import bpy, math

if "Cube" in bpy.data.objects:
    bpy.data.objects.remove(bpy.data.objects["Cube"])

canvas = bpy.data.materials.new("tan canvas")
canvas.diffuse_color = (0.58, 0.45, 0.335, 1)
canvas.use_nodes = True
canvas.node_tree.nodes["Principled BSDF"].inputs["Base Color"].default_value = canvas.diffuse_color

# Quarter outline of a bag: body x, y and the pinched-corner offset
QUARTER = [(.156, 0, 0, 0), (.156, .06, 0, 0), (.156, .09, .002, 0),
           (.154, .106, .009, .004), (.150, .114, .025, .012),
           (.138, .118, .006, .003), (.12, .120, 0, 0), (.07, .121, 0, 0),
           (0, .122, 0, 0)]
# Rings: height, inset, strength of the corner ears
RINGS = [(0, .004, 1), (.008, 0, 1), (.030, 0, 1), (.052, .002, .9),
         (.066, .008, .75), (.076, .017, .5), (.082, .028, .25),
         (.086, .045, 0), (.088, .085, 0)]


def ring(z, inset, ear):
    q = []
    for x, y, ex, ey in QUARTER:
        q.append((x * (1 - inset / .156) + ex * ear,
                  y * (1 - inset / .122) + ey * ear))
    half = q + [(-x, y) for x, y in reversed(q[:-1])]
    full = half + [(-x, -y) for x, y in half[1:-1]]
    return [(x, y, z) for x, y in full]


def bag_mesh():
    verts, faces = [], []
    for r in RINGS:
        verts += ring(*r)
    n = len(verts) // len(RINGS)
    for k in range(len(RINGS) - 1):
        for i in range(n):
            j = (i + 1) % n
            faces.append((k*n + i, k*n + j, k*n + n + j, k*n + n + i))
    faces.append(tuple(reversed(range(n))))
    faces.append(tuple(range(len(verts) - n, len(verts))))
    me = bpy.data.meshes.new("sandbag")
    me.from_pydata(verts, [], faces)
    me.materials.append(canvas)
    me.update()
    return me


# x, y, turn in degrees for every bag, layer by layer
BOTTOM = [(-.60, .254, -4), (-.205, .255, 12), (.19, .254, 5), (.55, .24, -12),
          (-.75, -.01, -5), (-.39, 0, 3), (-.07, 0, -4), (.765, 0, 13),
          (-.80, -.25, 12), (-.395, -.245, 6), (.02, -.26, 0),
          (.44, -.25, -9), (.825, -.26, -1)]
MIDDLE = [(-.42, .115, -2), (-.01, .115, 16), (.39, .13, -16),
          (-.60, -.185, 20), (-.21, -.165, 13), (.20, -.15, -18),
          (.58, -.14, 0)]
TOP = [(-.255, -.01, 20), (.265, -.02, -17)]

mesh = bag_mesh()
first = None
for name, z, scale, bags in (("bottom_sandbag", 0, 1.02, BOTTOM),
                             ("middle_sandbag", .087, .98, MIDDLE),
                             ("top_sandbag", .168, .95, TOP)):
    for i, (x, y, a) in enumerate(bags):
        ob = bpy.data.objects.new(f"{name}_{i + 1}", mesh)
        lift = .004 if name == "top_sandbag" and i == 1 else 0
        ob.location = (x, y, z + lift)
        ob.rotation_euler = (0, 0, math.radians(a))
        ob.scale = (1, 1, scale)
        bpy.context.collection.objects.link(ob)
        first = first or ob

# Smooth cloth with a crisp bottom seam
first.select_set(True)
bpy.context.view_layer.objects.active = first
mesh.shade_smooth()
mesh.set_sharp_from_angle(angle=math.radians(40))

Required work:
Everything in the data should be copied exactly. Leave nothing out.

Result of the exercise:
import bpy, math

if "Cube" in bpy.data.objects:
    bpy.data.objects.remove(bpy.data.objects["Cube"])

canvas = bpy.data.materials.new("tan canvas")
canvas.diffuse_color = (0.58, 0.45, 0.335, 1)
canvas.use_nodes = True
canvas.node_tree.nodes["Principled BSDF"].inputs["Base Color"].default_value = canvas.diffuse_color

# Quarter outline of a bag: body x, y and the pinched-corner offset
QUARTER = [(.156, 0, 0, 0), (.156, .06, 0, 0), (.156, .09, .002, 0),
           (.154, .106, .009, .004), (.150, .114, .025, .012),
           (.138, .118, .006, .003), (.12, .120, 0, 0), (.07, .121, 0, 0),
           (0, .122, 0, 0)]
# Rings: height, inset, strength of the corner ears
RINGS = [(0, .004, 1), (.008, 0, 1), (.030, 0, 1), (.052, .002, .9),
         (.066, .008, .75), (.076, .017, .5), (.082, .028, .25),
         (.086, .045, 0), (.088, .085, 0)]


def ring(z, inset, ear):
    q = []
    for x, y, ex, ey in QUARTER:
        q.append((x * (1 - inset / .156) + ex * ear,
                  y * (1 - inset / .122) + ey * ear))
    half = q + [(-x, y) for x, y in reversed(q[:-1])]
    full = half + [(-x, -y) for x, y in half[1:-1]]
    return [(x, y, z) for x, y in full]


def bag_mesh():
    verts, faces = [], []
    for r in RINGS:
        verts += ring(*r)
    n = len(verts) // len(RINGS)
    for k in range(len(RINGS) - 1):
        for i in range(n):
            j = (i + 1) % n
            faces.append((k*n + i, k*n + j, k*n + n + j, k*n + n + i))
    faces.append(tuple(reversed(range(n))))
    faces.append(tuple(range(len(verts) - n, len(verts))))
    me = bpy.data.meshes.new("sandbag")
    me.from_pydata(verts, [], faces)
    me.materials.append(canvas)
    me.update()
    return me


# x, y, turn in degrees for every bag, layer by layer
BOTTOM = [(-.60, .254, -4), (-.205, .255, 12), (.19, .254, 5), (.55, .24, -12),
          (-.75, -.01, -5), (-.39, 0, 3), (-.07, 0, -4), (.765, 0, 13),
          (-.80, -.25, 12), (-.395, -.245, 6), (.02, -.26, 0),
          (.44, -.25, -9), (.825, -.26, -1)]
MIDDLE = [(-.42, .115, -2), (-.01, .115, 16), (.39, .13, -16),
          (-.60, -.185, 20), (-.21, -.165, 13), (.20, -.15, -18),
          (.58, -.14, 0)]
TOP = [(-.255, -.01, 20), (.265, -.02, -17)]

mesh = bag_mesh()
first = None
for name, z, scale, bags in (("bottom_sandbag", 0, 1.02, BOTTOM),
                             ("middle_sandbag", .087, .98, MIDDLE),
                             ("top_sandbag", .168, .95, TOP)):
    for i, (x, y, a) in enumerate(bags):
        ob = bpy.data.objects.new(f"{name}_{i + 1}", mesh)
        lift = .004 if name == "top_sandbag" and i == 1 else 0
        ob.location = (x, y, z + lift)
        ob.rotation_euler = (0, 0, math.radians(a))
        ob.scale = (1, 1, scale)
        bpy.context.collection.objects.link(ob)
        first = first or ob

# Smooth cloth with a crisp bottom seam
first.select_set(True)
bpy.context.view_layer.objects.active = first
mesh.shade_smooth()
mesh.set_sharp_from_angle(angle=math.radians(40))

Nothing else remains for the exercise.